= Task to carry out =
Make an exact copy of the entries below with the pictures removed.

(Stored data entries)
-----

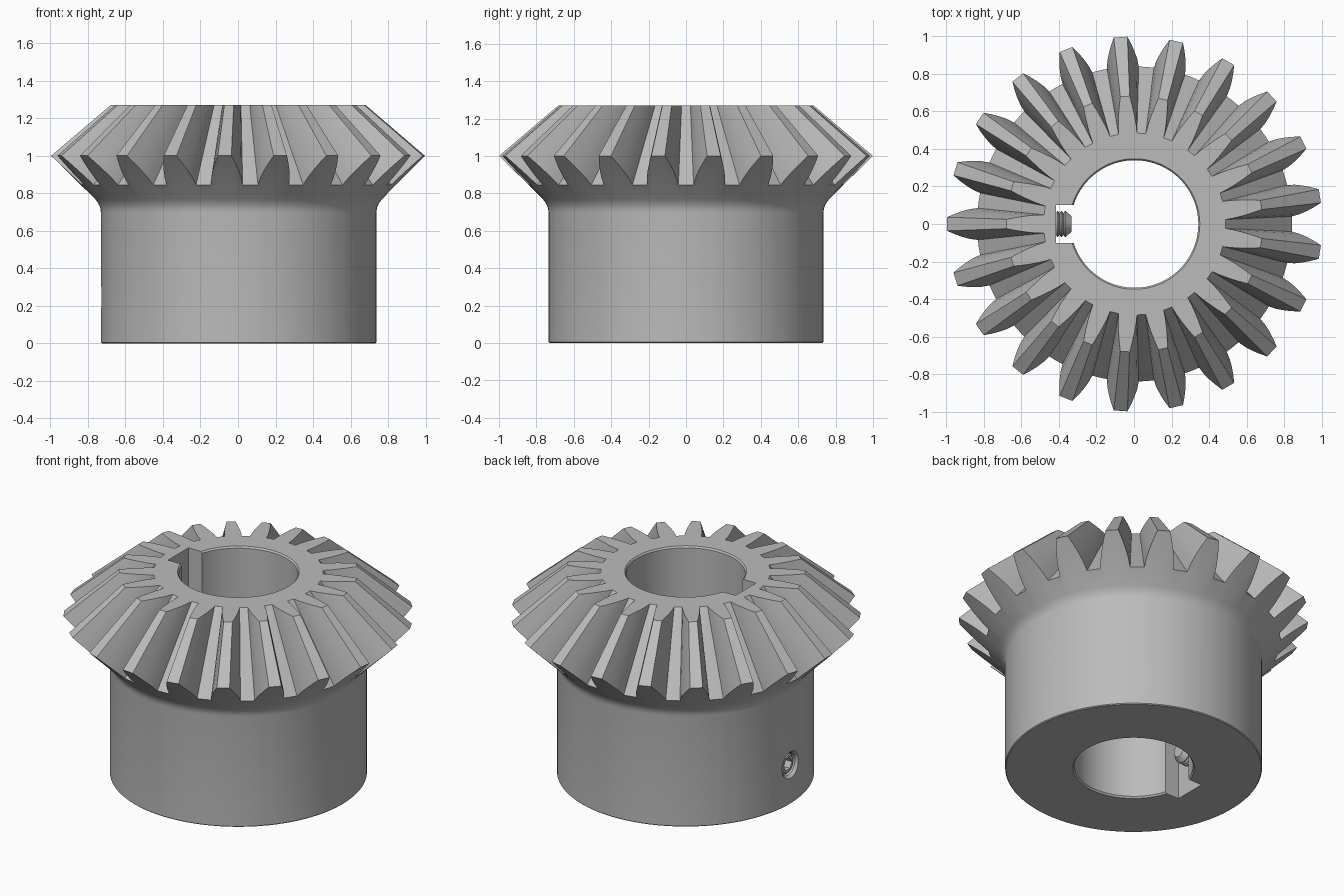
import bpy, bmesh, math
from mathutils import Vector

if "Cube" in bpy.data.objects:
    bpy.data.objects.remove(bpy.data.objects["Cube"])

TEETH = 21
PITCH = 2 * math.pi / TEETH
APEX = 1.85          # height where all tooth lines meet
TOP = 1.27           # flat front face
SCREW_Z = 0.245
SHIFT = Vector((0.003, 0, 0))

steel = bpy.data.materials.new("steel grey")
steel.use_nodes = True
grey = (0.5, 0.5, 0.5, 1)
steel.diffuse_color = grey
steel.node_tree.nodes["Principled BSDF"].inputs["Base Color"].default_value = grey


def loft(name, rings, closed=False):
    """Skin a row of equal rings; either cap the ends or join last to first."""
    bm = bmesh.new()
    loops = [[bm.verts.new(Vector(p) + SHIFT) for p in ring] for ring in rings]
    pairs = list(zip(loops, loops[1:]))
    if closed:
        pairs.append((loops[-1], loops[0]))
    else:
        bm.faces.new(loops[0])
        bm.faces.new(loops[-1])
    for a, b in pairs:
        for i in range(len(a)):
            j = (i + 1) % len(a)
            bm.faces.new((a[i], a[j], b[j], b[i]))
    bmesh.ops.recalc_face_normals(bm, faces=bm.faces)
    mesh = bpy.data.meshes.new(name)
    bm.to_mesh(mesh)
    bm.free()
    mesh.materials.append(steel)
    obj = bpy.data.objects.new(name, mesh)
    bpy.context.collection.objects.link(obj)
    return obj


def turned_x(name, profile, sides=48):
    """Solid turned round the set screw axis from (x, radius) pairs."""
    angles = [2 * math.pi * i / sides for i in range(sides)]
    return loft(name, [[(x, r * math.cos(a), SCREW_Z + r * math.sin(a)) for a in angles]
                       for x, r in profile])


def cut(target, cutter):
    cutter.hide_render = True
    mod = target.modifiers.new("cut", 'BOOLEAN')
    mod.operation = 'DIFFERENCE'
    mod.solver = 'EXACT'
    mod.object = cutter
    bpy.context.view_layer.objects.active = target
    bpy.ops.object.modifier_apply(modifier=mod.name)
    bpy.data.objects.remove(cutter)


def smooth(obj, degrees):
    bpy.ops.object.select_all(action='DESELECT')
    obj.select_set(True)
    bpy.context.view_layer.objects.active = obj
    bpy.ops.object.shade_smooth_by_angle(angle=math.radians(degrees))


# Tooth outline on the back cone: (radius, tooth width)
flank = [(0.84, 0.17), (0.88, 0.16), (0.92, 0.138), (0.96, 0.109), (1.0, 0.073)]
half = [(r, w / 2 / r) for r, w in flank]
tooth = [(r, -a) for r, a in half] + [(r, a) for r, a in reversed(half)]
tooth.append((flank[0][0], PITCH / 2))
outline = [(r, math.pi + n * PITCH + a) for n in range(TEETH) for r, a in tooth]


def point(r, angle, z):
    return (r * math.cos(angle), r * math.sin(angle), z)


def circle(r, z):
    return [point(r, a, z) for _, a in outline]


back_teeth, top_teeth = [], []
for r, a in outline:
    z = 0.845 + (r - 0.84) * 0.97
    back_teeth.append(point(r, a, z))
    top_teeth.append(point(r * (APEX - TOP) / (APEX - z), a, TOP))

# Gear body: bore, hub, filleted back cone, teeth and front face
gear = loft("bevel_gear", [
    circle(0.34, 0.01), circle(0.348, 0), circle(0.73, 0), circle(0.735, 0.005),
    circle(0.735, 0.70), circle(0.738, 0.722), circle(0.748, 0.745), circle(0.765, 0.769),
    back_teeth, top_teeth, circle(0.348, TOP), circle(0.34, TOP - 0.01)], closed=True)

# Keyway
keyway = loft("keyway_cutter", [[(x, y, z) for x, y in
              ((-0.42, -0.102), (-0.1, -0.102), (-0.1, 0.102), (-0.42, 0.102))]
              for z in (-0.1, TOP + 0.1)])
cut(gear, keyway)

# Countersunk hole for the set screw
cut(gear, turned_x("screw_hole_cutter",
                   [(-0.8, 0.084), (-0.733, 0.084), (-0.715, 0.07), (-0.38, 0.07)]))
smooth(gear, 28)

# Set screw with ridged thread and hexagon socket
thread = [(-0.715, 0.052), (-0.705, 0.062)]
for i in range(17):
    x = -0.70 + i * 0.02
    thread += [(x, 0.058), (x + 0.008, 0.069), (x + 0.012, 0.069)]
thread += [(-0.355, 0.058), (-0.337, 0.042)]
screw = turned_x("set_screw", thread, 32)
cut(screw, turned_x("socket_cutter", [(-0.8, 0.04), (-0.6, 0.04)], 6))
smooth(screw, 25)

-----

= Response to the exercise =
import bpy, bmesh, math
from mathutils import Vector

if "Cube" in bpy.data.objects:
    bpy.data.objects.remove(bpy.data.objects["Cube"])

TEETH = 21
PITCH = 2 * math.pi / TEETH
APEX = 1.85          # height where all tooth lines meet
TOP = 1.27           # flat front face
SCREW_Z = 0.245
SHIFT = Vector((0.003, 0, 0))

steel = bpy.data.materials.new("steel grey")
steel.use_nodes = True
grey = (0.5, 0.5, 0.5, 1)
steel.diffuse_color = grey
steel.node_tree.nodes["Principled BSDF"].inputs["Base Color"].default_value = grey


def loft(name, rings, closed=False):
    """Skin a row of equal rings; either cap the ends or join last to first."""
    bm = bmesh.new()
    loops = [[bm.verts.new(Vector(p) + SHIFT) for p in ring] for ring in rings]
    pairs = list(zip(loops, loops[1:]))
    if closed:
        pairs.append((loops[-1], loops[0]))
    else:
        bm.faces.new(loops[0])
        bm.faces.new(loops[-1])
    for a, b in pairs:
        for i in range(len(a)):
            j = (i + 1) % len(a)
            bm.faces.new((a[i], a[j], b[j], b[i]))
    bmesh.ops.recalc_face_normals(bm, faces=bm.faces)
    mesh = bpy.data.meshes.new(name)
    bm.to_mesh(mesh)
    bm.free()
    mesh.materials.append(steel)
    obj = bpy.data.objects.new(name, mesh)
    bpy.context.collection.objects.link(obj)
    return obj


def turned_x(name, profile, sides=48):
    """Solid turned round the set screw axis from (x, radius) pairs."""
    angles = [2 * math.pi * i / sides for i in range(sides)]
    return loft(name, [[(x, r * math.cos(a), SCREW_Z + r * math.sin(a)) for a in angles]
                       for x, r in profile])


def cut(target, cutter):
    cutter.hide_render = True
    mod = target.modifiers.new("cut", 'BOOLEAN')
    mod.operation = 'DIFFERENCE'
    mod.solver = 'EXACT'
    mod.object = cutter
    bpy.context.view_layer.objects.active = target
    bpy.ops.object.modifier_apply(modifier=mod.name)
    bpy.data.objects.remove(cutter)


def smooth(obj, degrees):
    bpy.ops.object.select_all(action='DESELECT')
    obj.select_set(True)
    bpy.context.view_layer.objects.active = obj
    bpy.ops.object.shade_smooth_by_angle(angle=math.radians(degrees))


# Tooth outline on the back cone: (radius, tooth width)
flank = [(0.84, 0.17), (0.88, 0.16), (0.92, 0.138), (0.96, 0.109), (1.0, 0.073)]
half = [(r, w / 2 / r) for r, w in flank]
tooth = [(r, -a) for r, a in half] + [(r, a) for r, a in reversed(half)]
tooth.append((flank[0][0], PITCH / 2))
outline = [(r, math.pi + n * PITCH + a) for n in range(TEETH) for r, a in tooth]


def point(r, angle, z):
    return (r * math.cos(angle), r * math.sin(angle), z)


def circle(r, z):
    return [point(r, a, z) for _, a in outline]


back_teeth, top_teeth = [], []
for r, a in outline:
    z = 0.845 + (r - 0.84) * 0.97
    back_teeth.append(point(r, a, z))
    top_teeth.append(point(r * (APEX - TOP) / (APEX - z), a, TOP))

# Gear body: bore, hub, filleted back cone, teeth and front face
gear = loft("bevel_gear", [
    circle(0.34, 0.01), circle(0.348, 0), circle(0.73, 0), circle(0.735, 0.005),
    circle(0.735, 0.70), circle(0.738, 0.722), circle(0.748, 0.745), circle(0.765, 0.769),
    back_teeth, top_teeth, circle(0.348, TOP), circle(0.34, TOP - 0.01)], closed=True)

# Keyway
keyway = loft("keyway_cutter", [[(x, y, z) for x, y in
              ((-0.42, -0.102), (-0.1, -0.102), (-0.1, 0.102), (-0.42, 0.102))]
              for z in (-0.1, TOP + 0.1)])
cut(gear, keyway)

# Countersunk hole for the set screw
cut(gear, turned_x("screw_hole_cutter",
                   [(-0.8, 0.084), (-0.733, 0.084), (-0.715, 0.07), (-0.38, 0.07)]))
smooth(gear, 28)

# Set screw with ridged thread and hexagon socket
thread = [(-0.715, 0.052), (-0.705, 0.062)]
for i in range(17):
    x = -0.70 + i * 0.02
    thread += [(x, 0.058), (x + 0.008, 0.069), (x + 0.012, 0.069)]
thread += [(-0.355, 0.058), (-0.337, 0.042)]
screw = turned_x("set_screw", thread, 32)
cut(screw, turned_x("socket_cutter", [(-0.8, 0.04), (-0.6, 0.04)], 6))
smooth(screw, 25)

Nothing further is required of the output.